When I was born my mum said she instantly knew something was wrong and thought of CF. She's a nurse and her twin sister had not long before had a baby girl who had CF; sadly baby Harmony died just 9 months old <3. When babies are born they have their 'first poop' which apparently is gross!!! I hadn't done mine within a day so I had an urgent operation at 2 days old where they found out I had a blockage in my bowels. This is one of the early signs of CF and I was diagnosed.
I was very lucky to be diagnosed early as that meant that he docs could start treatment instantly. My parents were very good too, as they NEVER let me miss any of my tablets or physio (at the time I was mad at them for making me do it, but now I look back, they saved my life!)

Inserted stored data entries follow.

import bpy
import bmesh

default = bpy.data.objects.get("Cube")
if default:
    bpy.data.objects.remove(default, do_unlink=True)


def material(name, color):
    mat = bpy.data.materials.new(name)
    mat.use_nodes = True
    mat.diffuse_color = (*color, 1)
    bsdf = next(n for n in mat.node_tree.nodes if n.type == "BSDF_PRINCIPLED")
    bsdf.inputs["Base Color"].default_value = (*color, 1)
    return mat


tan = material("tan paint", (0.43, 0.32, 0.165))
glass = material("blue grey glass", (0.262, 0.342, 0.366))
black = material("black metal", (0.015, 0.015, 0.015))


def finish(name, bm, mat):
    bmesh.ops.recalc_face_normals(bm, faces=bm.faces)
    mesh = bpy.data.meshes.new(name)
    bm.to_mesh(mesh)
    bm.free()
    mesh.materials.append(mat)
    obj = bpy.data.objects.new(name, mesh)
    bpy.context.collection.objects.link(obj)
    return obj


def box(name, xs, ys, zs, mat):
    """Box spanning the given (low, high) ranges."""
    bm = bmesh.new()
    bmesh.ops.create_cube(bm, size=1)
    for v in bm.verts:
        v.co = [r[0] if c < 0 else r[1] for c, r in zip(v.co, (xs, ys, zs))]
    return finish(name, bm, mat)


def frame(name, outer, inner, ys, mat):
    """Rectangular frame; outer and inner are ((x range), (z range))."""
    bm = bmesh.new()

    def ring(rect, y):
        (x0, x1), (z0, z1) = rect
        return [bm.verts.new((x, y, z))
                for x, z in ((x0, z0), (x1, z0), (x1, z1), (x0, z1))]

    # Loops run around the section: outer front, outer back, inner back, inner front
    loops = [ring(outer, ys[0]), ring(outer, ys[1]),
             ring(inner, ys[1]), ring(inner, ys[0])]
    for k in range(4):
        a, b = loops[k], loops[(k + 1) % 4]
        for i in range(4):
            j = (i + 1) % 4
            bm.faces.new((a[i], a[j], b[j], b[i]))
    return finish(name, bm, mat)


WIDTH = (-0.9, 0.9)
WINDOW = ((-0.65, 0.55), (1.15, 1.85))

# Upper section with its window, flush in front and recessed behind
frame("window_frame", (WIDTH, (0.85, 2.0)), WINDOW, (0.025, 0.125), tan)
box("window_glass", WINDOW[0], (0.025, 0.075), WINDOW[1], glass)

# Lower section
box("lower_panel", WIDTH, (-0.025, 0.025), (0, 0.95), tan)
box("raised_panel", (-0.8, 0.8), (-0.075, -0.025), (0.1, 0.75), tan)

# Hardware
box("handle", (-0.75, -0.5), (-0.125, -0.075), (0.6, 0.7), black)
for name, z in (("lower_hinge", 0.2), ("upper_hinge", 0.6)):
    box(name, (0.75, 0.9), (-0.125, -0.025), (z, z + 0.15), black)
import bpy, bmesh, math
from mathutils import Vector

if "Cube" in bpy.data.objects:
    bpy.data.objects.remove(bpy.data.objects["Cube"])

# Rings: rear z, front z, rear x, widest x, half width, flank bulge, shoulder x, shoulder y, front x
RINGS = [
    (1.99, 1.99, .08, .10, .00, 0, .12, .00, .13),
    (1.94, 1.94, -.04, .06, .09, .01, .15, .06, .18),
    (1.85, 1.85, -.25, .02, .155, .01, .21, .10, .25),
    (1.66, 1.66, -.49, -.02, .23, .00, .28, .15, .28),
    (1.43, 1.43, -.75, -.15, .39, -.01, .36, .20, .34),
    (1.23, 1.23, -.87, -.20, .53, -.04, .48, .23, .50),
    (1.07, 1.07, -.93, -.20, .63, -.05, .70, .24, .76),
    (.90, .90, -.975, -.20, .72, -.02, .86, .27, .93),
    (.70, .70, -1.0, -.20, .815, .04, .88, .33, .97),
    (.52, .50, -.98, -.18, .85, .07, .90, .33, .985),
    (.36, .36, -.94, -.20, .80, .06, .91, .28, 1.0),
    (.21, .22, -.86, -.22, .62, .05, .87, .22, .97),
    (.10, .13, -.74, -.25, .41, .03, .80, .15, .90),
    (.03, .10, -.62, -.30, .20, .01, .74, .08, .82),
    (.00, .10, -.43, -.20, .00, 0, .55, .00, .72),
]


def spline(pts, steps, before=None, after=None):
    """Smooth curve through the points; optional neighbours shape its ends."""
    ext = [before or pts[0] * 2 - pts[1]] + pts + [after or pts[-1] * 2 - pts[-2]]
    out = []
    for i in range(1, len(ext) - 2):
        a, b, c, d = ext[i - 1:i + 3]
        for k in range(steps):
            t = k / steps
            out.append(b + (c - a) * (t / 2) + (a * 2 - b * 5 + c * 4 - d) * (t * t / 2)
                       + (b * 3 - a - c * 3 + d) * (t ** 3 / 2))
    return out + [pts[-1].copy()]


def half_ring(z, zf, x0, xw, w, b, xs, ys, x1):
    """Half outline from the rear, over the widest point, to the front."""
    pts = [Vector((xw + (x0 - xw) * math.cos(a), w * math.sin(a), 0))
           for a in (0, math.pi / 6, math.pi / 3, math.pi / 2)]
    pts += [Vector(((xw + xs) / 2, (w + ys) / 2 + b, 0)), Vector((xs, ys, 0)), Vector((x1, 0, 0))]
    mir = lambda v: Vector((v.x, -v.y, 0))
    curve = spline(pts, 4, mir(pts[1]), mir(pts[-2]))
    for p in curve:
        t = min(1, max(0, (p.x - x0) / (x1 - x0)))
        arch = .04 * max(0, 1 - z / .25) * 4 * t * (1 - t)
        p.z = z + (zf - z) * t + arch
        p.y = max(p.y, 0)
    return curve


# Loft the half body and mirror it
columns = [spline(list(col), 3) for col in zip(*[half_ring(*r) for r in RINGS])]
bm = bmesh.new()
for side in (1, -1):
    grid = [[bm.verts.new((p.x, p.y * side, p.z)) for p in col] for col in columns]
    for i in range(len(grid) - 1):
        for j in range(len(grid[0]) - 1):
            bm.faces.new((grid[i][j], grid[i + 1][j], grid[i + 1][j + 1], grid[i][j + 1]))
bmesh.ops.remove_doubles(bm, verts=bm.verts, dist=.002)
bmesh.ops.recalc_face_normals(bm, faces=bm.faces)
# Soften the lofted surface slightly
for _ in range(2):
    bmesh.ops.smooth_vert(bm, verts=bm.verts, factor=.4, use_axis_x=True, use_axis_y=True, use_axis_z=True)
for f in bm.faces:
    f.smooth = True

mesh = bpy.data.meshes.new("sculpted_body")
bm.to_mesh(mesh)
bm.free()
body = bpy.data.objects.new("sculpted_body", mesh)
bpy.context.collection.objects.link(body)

Due to this, I only had hospital appointments, no admissions- up until I was about 12. I remember it so well as the day that EVERYTHING changed! I went to the farm (I know I was a little too old but it was one of my favourite places in the world at that time!) and played in these hay bales. From that I contracted a bug called pseudomonas. It is a horrible bug to get, especially for a CF sufferer as it will probably never go away from the point you get it so you have a constant battle, which sadly, you know deep down that it's a loosing battle. Then a few days later at school I had sharp pains in my chest and couldn't breathe, an ambulance came to pick me up- which was pretty cooool! ;) This has led to numerous hospital admissions from then on.
I think I have come a long way since my first hospital admission! When I first started having them, I refused to talk to anyone except my family, sat in bed in my pj's all day and all night, screamed whenever I saw a needle, and generally made the doctor's jobs even harder. Back then I didn't understand how important hospitals are for people with CF.
Now, on the other hand, I tell the docs everything, have bloodtests, blood sugar tests, and a port! I went through some counseling to help me get over my needle phobia and it worked! My health is getting back on track finally and I've accepted that I gotta look after my CF to stay well.